  2. Guatemala Maya petition OAS body for justice
    On Aug. 19, the Maya Q’eqchi community of Agua Caliente, El Estor, Izabal, filed a petition with the Inter-American Commission on Human Rights against Guatemala for violating their rights to property, self-government, due process of law, and judicial protection. The small community of 385 people has been fighting to protect their nickel-rich lands and resources from exploitation for more than 40 years. A former subsidiary of HudBay Minerals from Canada, Compañía Guatemalteca de Níquel, was awarded a license to extract nickel from lands belonging to 16 Maya Q’eqchi’ communities, including Agua Caliente, without consulting the communities. In February 2011, Guatemala’s Constitutional Court ruled in favor of Agua Caliente, recognizing their rights to collective property, and ordered corrective actions. Guatemala, however, has not fully complied with court orders. Having exhausted all of the state processes, the community is seeking justice through the regional human rights system. (Indian Law Resource Center, Aug. 22)

  3. Legal breakthrough in Guatemalans’ case against HudBay
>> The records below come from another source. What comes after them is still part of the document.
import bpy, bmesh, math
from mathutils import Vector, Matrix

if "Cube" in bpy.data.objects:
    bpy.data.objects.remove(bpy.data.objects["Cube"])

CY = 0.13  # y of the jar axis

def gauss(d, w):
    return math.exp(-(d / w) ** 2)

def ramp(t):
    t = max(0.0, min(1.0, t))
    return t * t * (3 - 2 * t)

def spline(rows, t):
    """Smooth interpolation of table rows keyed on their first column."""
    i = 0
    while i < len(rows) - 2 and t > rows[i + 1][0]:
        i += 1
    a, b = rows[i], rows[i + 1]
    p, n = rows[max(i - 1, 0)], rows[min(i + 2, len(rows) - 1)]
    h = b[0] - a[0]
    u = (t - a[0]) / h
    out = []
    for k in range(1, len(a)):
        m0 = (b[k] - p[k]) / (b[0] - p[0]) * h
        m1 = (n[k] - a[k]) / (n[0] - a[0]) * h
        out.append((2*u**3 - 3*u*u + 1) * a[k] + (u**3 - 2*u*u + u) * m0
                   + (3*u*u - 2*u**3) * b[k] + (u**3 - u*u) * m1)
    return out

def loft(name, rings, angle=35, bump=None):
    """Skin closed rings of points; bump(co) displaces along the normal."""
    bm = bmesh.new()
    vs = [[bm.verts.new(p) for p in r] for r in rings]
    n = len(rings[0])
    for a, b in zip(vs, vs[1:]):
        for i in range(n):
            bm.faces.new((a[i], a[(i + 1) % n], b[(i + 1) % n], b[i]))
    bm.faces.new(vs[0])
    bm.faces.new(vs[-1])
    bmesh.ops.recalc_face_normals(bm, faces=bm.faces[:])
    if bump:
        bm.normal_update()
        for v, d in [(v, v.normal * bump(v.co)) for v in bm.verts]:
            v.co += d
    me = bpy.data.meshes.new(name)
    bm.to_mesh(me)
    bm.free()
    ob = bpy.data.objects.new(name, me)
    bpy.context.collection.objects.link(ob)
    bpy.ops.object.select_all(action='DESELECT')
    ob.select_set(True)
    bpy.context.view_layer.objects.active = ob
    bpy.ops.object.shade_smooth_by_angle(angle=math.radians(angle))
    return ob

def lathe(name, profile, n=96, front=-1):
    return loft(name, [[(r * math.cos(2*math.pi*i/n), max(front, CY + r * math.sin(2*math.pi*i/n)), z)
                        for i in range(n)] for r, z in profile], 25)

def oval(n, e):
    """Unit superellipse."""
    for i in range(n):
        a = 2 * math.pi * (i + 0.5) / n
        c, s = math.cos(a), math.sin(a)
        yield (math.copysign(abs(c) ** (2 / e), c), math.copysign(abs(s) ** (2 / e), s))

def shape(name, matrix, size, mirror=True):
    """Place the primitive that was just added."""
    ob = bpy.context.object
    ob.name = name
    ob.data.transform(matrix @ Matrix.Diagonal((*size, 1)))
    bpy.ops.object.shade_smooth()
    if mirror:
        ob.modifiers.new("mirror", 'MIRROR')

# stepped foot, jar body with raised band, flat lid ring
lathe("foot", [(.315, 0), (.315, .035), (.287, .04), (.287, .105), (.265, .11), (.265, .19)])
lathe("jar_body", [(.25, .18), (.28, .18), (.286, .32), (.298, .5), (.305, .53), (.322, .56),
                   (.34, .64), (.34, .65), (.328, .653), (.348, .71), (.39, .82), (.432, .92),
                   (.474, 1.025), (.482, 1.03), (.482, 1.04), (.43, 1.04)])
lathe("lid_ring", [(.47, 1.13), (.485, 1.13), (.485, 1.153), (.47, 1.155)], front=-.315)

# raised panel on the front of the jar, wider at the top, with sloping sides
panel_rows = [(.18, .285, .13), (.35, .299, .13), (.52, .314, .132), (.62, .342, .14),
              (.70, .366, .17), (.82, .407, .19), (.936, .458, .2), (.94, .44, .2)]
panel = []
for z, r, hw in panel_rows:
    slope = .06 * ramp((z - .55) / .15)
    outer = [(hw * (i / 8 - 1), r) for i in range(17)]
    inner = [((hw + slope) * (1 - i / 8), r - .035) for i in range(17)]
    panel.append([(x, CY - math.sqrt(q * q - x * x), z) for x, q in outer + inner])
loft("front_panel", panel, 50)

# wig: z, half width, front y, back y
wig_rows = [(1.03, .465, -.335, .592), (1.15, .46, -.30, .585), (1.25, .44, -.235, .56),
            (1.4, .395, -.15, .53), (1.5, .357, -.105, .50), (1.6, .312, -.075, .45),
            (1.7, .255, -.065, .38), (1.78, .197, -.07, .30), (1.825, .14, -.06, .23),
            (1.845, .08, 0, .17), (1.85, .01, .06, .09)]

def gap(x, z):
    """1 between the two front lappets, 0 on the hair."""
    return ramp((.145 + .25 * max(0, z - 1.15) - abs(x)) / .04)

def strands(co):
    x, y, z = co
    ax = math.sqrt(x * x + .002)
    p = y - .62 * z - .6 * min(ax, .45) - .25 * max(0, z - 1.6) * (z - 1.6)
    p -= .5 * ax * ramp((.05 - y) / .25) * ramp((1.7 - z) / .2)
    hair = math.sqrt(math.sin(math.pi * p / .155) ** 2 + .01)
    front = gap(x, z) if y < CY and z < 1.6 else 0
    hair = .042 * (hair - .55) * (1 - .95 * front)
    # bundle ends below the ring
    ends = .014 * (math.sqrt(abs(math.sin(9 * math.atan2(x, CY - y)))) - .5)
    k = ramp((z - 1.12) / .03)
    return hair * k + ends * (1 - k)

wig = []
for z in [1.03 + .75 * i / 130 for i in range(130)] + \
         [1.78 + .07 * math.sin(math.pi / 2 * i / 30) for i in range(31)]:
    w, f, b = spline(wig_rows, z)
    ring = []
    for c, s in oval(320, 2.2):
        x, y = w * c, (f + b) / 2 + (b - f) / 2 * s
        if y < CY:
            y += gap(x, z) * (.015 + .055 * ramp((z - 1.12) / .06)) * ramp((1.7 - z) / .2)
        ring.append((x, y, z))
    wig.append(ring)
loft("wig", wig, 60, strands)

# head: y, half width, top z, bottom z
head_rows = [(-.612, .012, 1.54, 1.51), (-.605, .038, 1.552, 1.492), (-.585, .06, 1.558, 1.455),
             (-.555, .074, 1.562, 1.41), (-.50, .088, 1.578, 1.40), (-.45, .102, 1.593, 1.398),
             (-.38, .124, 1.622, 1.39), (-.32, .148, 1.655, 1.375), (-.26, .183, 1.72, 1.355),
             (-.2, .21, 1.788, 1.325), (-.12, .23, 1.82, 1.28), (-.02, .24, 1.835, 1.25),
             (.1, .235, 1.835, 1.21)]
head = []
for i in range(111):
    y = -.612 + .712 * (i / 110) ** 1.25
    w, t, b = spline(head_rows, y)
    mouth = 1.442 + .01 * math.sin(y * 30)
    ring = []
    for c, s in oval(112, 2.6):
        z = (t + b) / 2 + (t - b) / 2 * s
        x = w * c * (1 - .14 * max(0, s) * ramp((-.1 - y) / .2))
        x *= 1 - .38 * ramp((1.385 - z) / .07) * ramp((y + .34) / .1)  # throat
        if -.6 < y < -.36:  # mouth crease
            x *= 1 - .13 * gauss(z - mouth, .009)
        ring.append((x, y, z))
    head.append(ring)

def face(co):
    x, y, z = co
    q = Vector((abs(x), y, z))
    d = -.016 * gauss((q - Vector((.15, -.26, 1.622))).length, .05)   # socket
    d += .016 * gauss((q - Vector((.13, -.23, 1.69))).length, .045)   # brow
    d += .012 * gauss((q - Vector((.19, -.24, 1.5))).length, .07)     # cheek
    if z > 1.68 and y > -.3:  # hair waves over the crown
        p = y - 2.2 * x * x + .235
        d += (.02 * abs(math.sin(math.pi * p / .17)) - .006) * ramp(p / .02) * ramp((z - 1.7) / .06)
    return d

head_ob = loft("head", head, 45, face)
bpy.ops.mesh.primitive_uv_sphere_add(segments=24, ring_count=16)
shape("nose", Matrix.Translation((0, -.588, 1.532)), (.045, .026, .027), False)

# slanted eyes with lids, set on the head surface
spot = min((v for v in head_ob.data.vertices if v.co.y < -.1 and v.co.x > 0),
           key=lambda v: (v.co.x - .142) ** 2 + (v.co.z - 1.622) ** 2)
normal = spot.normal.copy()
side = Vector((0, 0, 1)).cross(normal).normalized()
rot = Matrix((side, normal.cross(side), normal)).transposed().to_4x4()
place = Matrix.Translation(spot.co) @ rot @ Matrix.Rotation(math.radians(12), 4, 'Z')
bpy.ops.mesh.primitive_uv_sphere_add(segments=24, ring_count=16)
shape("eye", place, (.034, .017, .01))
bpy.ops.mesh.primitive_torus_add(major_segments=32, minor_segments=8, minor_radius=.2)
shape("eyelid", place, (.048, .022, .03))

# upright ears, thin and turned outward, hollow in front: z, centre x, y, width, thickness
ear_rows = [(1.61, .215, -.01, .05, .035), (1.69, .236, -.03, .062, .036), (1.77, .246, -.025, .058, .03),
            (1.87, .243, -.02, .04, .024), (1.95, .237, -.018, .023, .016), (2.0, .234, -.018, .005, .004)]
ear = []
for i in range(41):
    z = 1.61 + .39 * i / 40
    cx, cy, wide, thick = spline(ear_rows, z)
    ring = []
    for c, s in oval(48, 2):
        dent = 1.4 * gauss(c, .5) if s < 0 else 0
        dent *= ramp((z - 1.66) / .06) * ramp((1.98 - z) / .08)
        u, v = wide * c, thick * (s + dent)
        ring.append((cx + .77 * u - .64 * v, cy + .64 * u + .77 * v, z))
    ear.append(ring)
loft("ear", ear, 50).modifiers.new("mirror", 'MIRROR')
    Maya villagers who are suing HudBay Minerals–over the alleged gang-rapes of 11 women, the killing of community leader Adolfo Ich, and the shooting and paralyzing of another resident at HudBay’s former mining project in Guatemala–learned in February that HudBay had abruptly abandoned its legal argument that the lawsuit should not be heard in Canada. The surprise move is an important precedent-setting development for the accountability of Canadian mining companies for overseas human rights abuses. (Intercontinental Cry, March 2; Marketwire, Feb. 25)